Aim of the task: Output the entries verbatim, including every line.

--- Supplied material ---

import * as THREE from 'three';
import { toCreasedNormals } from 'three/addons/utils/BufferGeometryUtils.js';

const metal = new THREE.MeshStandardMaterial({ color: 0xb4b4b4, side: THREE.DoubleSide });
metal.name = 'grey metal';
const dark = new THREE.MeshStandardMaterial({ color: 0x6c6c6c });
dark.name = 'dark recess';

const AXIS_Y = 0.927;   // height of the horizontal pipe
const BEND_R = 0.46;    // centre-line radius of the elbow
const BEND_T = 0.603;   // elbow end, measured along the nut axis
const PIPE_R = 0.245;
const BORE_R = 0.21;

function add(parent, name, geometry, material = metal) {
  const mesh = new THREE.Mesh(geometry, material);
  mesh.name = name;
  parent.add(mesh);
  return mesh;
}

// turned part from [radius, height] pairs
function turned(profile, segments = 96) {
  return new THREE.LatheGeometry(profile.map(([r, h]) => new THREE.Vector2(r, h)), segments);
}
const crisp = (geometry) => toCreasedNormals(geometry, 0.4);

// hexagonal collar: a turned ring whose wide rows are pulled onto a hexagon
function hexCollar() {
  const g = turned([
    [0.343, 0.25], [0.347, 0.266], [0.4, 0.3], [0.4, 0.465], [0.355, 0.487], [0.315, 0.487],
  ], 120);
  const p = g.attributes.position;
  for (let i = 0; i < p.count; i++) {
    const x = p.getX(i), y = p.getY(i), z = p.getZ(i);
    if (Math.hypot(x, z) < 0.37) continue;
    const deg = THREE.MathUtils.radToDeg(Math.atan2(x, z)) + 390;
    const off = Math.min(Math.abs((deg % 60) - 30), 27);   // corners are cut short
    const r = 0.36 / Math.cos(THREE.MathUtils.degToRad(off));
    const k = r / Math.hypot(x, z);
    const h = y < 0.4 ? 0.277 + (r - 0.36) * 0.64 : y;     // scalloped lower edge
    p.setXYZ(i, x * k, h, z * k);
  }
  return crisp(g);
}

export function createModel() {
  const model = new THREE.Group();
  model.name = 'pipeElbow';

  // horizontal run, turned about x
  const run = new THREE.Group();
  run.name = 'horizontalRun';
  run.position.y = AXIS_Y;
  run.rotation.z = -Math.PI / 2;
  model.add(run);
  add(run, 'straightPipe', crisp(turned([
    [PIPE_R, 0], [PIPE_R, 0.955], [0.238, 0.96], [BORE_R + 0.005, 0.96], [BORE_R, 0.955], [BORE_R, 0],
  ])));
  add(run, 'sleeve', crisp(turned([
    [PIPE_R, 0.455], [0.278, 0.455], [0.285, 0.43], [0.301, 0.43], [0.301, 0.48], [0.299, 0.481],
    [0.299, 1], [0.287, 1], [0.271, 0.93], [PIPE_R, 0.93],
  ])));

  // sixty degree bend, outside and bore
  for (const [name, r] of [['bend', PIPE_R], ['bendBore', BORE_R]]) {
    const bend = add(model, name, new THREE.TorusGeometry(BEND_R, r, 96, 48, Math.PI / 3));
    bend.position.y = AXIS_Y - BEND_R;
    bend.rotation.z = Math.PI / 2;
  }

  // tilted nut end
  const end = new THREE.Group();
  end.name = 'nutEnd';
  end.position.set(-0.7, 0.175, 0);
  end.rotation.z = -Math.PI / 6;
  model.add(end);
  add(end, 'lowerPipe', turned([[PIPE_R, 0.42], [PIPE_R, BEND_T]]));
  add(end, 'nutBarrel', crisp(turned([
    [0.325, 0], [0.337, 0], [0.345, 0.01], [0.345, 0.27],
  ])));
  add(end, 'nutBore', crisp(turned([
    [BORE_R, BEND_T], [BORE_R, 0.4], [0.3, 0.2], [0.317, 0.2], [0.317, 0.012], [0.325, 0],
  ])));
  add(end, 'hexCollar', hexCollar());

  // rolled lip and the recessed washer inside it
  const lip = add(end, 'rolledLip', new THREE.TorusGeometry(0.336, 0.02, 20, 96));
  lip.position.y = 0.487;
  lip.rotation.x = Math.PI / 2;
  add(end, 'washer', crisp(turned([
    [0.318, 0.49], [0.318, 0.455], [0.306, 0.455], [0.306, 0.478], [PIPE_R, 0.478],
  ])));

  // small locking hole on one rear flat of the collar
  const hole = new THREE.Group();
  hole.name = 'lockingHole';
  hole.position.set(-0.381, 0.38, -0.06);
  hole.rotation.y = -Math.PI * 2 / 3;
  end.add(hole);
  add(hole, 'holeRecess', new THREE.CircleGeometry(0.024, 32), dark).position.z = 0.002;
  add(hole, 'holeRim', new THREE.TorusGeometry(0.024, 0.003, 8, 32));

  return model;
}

---

Finished task:
import * as THREE from 'three';
import { toCreasedNormals } from 'three/addons/utils/BufferGeometryUtils.js';

const metal = new THREE.MeshStandardMaterial({ color: 0xb4b4b4, side: THREE.DoubleSide });
metal.name = 'grey metal';
const dark = new THREE.MeshStandardMaterial({ color: 0x6c6c6c });
dark.name = 'dark recess';

const AXIS_Y = 0.927;   // height of the horizontal pipe
const BEND_R = 0.46;    // centre-line radius of the elbow
const BEND_T = 0.603;   // elbow end, measured along the nut axis
const PIPE_R = 0.245;
const BORE_R = 0.21;

function add(parent, name, geometry, material = metal) {
  const mesh = new THREE.Mesh(geometry, material);
  mesh.name = name;
  parent.add(mesh);
  return mesh;
}

// turned part from [radius, height] pairs
function turned(profile, segments = 96) {
  return new THREE.LatheGeometry(profile.map(([r, h]) => new THREE.Vector2(r, h)), segments);
}
const crisp = (geometry) => toCreasedNormals(geometry, 0.4);

// hexagonal collar: a turned ring whose wide rows are pulled onto a hexagon
function hexCollar() {
  const g = turned([
    [0.343, 0.25], [0.347, 0.266], [0.4, 0.3], [0.4, 0.465], [0.355, 0.487], [0.315, 0.487],
  ], 120);
  const p = g.attributes.position;
  for (let i = 0; i < p.count; i++) {
    const x = p.getX(i), y = p.getY(i), z = p.getZ(i);
    if (Math.hypot(x, z) < 0.37) continue;
    const deg = THREE.MathUtils.radToDeg(Math.atan2(x, z)) + 390;
    const off = Math.min(Math.abs((deg % 60) - 30), 27);   // corners are cut short
    const r = 0.36 / Math.cos(THREE.MathUtils.degToRad(off));
    const k = r / Math.hypot(x, z);
    const h = y < 0.4 ? 0.277 + (r - 0.36) * 0.64 : y;     // scalloped lower edge
    p.setXYZ(i, x * k, h, z * k);
  }
  return crisp(g);
}

export function createModel() {
  const model = new THREE.Group();
  model.name = 'pipeElbow';

  // horizontal run, turned about x
  const run = new THREE.Group();
  run.name = 'horizontalRun';
  run.position.y = AXIS_Y;
  run.rotation.z = -Math.PI / 2;
  model.add(run);
  add(run, 'straightPipe', crisp(turned([
    [PIPE_R, 0], [PIPE_R, 0.955], [0.238, 0.96], [BORE_R + 0.005, 0.96], [BORE_R, 0.955], [BORE_R, 0],
  ])));
  add(run, 'sleeve', crisp(turned([
    [PIPE_R, 0.455], [0.278, 0.455], [0.285, 0.43], [0.301, 0.43], [0.301, 0.48], [0.299, 0.481],
    [0.299, 1], [0.287, 1], [0.271, 0.93], [PIPE_R, 0.93],
  ])));

  // sixty degree bend, outside and bore
  for (const [name, r] of [['bend', PIPE_R], ['bendBore', BORE_R]]) {
    const bend = add(model, name, new THREE.TorusGeometry(BEND_R, r, 96, 48, Math.PI / 3));
    bend.position.y = AXIS_Y - BEND_R;
    bend.rotation.z = Math.PI / 2;
  }

  // tilted nut end
  const end = new THREE.Group();
  end.name = 'nutEnd';
  end.position.set(-0.7, 0.175, 0);
  end.rotation.z = -Math.PI / 6;
  model.add(end);
  add(end, 'lowerPipe', turned([[PIPE_R, 0.42], [PIPE_R, BEND_T]]));
  add(end, 'nutBarrel', crisp(turned([
    [0.325, 0], [0.337, 0], [0.345, 0.01], [0.345, 0.27],
  ])));
  add(end, 'nutBore', crisp(turned([
    [BORE_R, BEND_T], [BORE_R, 0.4], [0.3, 0.2], [0.317, 0.2], [0.317, 0.012], [0.325, 0],
  ])));
  add(end, 'hexCollar', hexCollar());

  // rolled lip and the recessed washer inside it
  const lip = add(end, 'rolledLip', new THREE.TorusGeometry(0.336, 0.02, 20, 96));
  lip.position.y = 0.487;
  lip.rotation.x = Math.PI / 2;
  add(end, 'washer', crisp(turned([
    [0.318, 0.49], [0.318, 0.455], [0.306, 0.455], [0.306, 0.478], [PIPE_R, 0.478],
  ])));

  // small locking hole on one rear flat of the collar
  const hole = new THREE.Group();
  hole.name = 'lockingHole';
  hole.position.set(-0.381, 0.38, -0.06);
  hole.rotation.y = -Math.PI * 2 / 3;
  end.add(hole);
  add(hole, 'holeRecess', new THREE.CircleGeometry(0.024, 32), dark).position.z = 0.002;
  add(hole, 'holeRim', new THREE.TorusGeometry(0.024, 0.003, 8, 32));

  return model;
}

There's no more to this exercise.